At any given moment, 365 days a year, someone will be in need of emergency or trauma care at Dundee’s Ninewells Hospital.
On average eight people a day will require the skills of the emergency department’s trauma team in the resuscitation unit for potentially life-saving intervention.
About 50,000 people a year go to the department for treatment.
Whether it’s a stroke, a heart attack, an overdose, a road accident or a stabbing, the emergency team is on hand to immediately respond to the call.
When the Tele visited the department it was busy with patients who were waiting to be seen.
Others were receiving attention in the general treatment bays and being dealt with in the re-sus unit.
One suspected meningitis case had been whipped out of the re-sus unit for investigation and treatment elsewhere in the hospital.
In the main treatment area, nurses were dealing with a patient who had overdosed and was falling in and out of consciousness, while another patient with suspected crush injuries was being checked over following an accident involving a horse.
Since last November, the emergency department at Ninewells became a designated major trauma centre as part of the Scottish Trauma Network, one of four in Scotland with others in Glasgow, Aberdeen and Edinburgh.
Consultant Julie Ronald is the clinical lead in the department and heads up a team of 16 consultants, eight registrars and more than 50 nurses.
Julie said: “The unit never stops and we have to be ready for anything.
“We cover everything from minor injuries to major conditions such as strokes and heart attacks.
“We also deal with inflicted injuries such as stabbings and regularly treat people who have had a drug overdose or are seriously intoxicated through alcohol.”
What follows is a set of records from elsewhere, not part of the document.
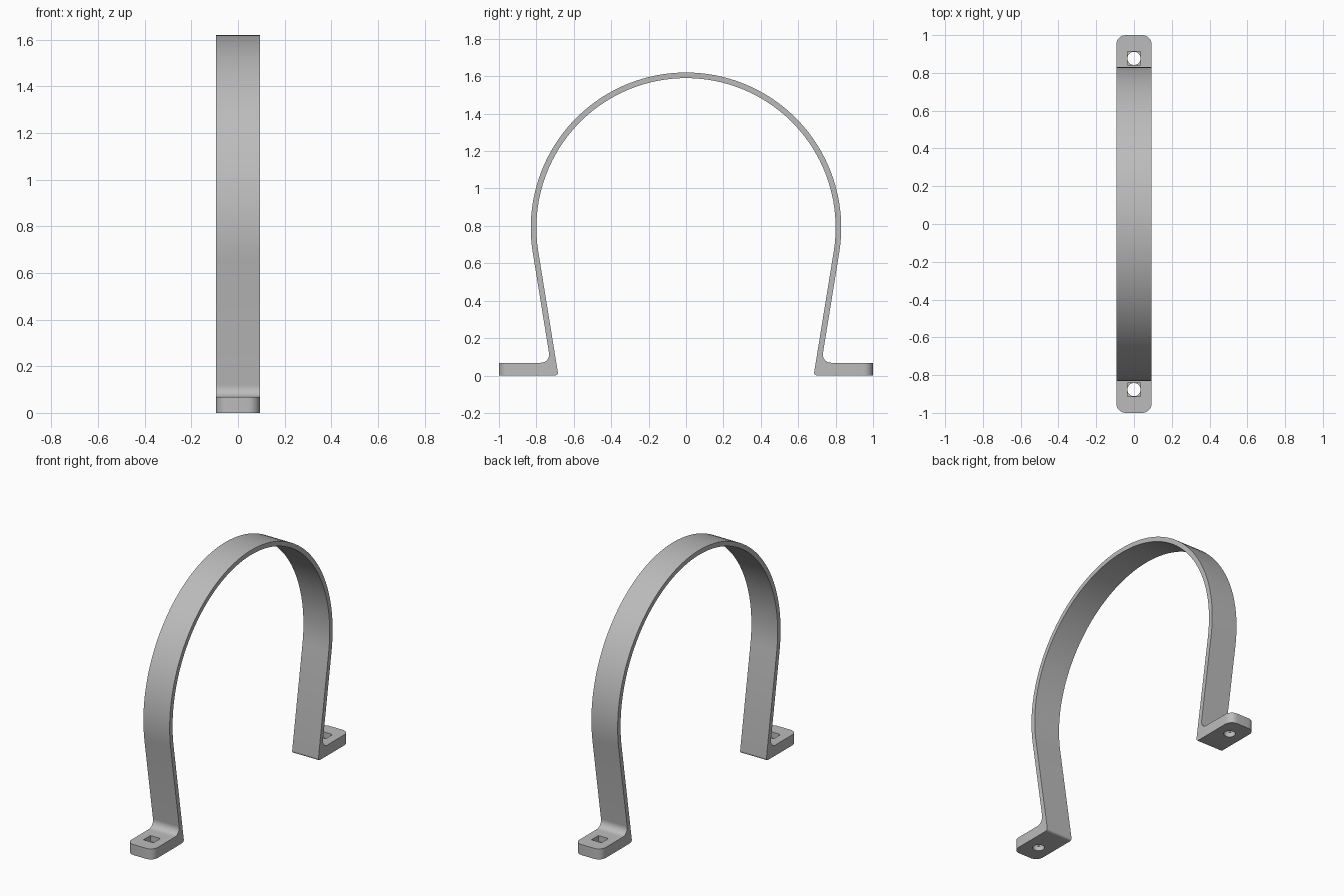
import bpy, bmesh
from math import sin, cos, radians
from mathutils import Matrix, Vector

default = bpy.data.objects.get("Cube")
if default:
    bpy.data.objects.remove(default, do_unlink=True)

HALF_W = 0.0935               # half the strap width
R_OUT, R_IN, CENTRE_Z = 0.83, 0.80, 0.79
LEAN = radians(9.2)           # inward lean of the legs
FOOT_H, FOOT_END = 0.068, 1.0
HOLE_Y, HOLE_R, RECESS = 0.877, 0.035, 0.071
SEGMENTS = 72

steel = bpy.data.materials.new("grey steel")
steel.use_nodes = True
grey = (0.5, 0.5, 0.5, 1)
steel.diffuse_color = grey
steel.node_tree.nodes["Principled BSDF"].inputs["Base Color"].default_value = grey


def arc(radius):
    """Points (y, z) from the right tangent point over the top to the left one."""
    sweep = radians(180) + 2 * LEAN
    angles = [-LEAN + sweep * i / SEGMENTS for i in range(SEGMENTS + 1)]
    return [(radius * cos(a), CENTRE_Z + radius * sin(a)) for a in angles]


def leg_y(radius, z):
    """Where the straight leg tangent to the arc reaches height z."""
    y0, z0 = radius * cos(LEAN), CENTRE_Z - radius * sin(LEAN)
    return y0 - (z0 - z) * sin(LEAN) / cos(LEAN)


# Side profile: outer arc, left foot, inner arc, right foot
heel, crook = leg_y(R_IN, 0), leg_y(R_OUT, FOOT_H)
foot = [(crook, FOOT_H), (FOOT_END, FOOT_H), (FOOT_END, 0), (heel, 0)]
outline = arc(R_OUT) + [(-y, z) for y, z in foot] + arc(R_IN)[::-1] + foot[::-1]

# Strap with feet, extruded across its width
bm = bmesh.new()
face = bm.faces.new([bm.verts.new((-HALF_W, y, z)) for y, z in outline])
extruded = bmesh.ops.extrude_face_region(bm, geom=[face])["geom"]
bmesh.ops.translate(bm, vec=(2 * HALF_W, 0, 0),
                    verts=[g for g in extruded if isinstance(g, bmesh.types.BMVert)])
bmesh.ops.recalc_face_normals(bm, faces=bm.faces)


def round_edges(axis, y, z, offset, segments):
    """Round the edges running along an axis at the given |y| and z."""
    def chosen(e):
        a, b = (v.co for v in e.verts)
        mid = (a + b) / 2
        along = abs((b - a).normalized()[axis]) > 0.99
        return along and abs(abs(mid.y) - y) < 1e-4 and abs(mid.z - z) < 1e-4
    bmesh.ops.bevel(bm, geom=[e for e in bm.edges if chosen(e)], offset=offset,
                    segments=segments, profile=0.5, affect='EDGES')


round_edges(0, crook, FOOT_H, 0.053, 8)          # fillet between leg and foot
round_edges(0, heel, 0, 0.018, 5)                # rounded heel
round_edges(2, FOOT_END, FOOT_H / 2, 0.05, 8)    # rounded foot corners

mesh = bpy.data.meshes.new("strap_clamp")
bm.to_mesh(mesh)
bm.free()
mesh.materials.append(steel)
strap = bpy.data.objects.new("strap_clamp", mesh)
bpy.context.collection.objects.link(strap)


def cut(name, add_shape):
    """Cut a bolt shape out of both feet."""
    cutter_bm = bmesh.new()
    for side in (-1, 1):
        add_shape(cutter_bm, side * HOLE_Y)
    cutter_mesh = bpy.data.meshes.new(name)
    cutter_bm.to_mesh(cutter_mesh)
    cutter_bm.free()
    cutter_mesh.materials.append(steel)
    cutter = bpy.data.objects.new(name, cutter_mesh)
    cutter.hide_render = True
    bpy.context.collection.objects.link(cutter)
    mod = strap.modifiers.new(name, 'BOOLEAN')
    mod.operation, mod.solver, mod.object = 'DIFFERENCE', 'EXACT', cutter
    bpy.ops.object.modifier_apply(modifier=name)
    bpy.data.objects.remove(cutter, do_unlink=True)


def square_recess(b, y):
    depth = 0.08
    place = Matrix.Translation((0, y, 0.03 + depth / 2))
    bmesh.ops.create_cube(b, size=1, matrix=place @ Matrix.Diagonal((RECESS, RECESS, depth, 1)))


def round_hole(b, y):
    bmesh.ops.create_cone(b, cap_ends=True, segments=32, radius1=HOLE_R, radius2=HOLE_R,
                          depth=0.3, matrix=Matrix.Translation((0, y, 0)))


bpy.ops.object.select_all(action='DESELECT')
strap.select_set(True)
bpy.context.view_layer.objects.active = strap
cut("square_recess", square_recess)
cut("round_hole", round_hole)
bpy.ops.object.shade_smooth_by_angle(angle=radians(30))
She added the hospital is constantly on standby for any type of major incident that could occur. Julie said: “We are prepared for major road accidents, or other major incidents and are also on call during big events in the region, such as gigs at Slessor Gardens.
“When T in the Park was on we were the main emergency centre.
“Now we are forewarned of gigs at Slessor Gardens and can bring extra staff in to deal with anything that might happen.”
The staff in trauma care are constantly in contact with paramedic colleagues as they get an idea of what to expect through the door.
Julie said: “When we receive that call from the paramedics, it warns us and we can get prepared.
“We have to act quickly and efficiently and deal with whatever comes our way. To do that we have a diverse team of specialists in the unit.
“We prioritise patients by the seriousness of their condition.
“Major emergencies are seen immediately, incidents such as a heart attack and strokes are seen within 10 minutes, lesser emergencies within two hours and minor injuries within four hours.
“We lead the way in Scotland and see between 95% to 98% of patients within the recommended four hours.”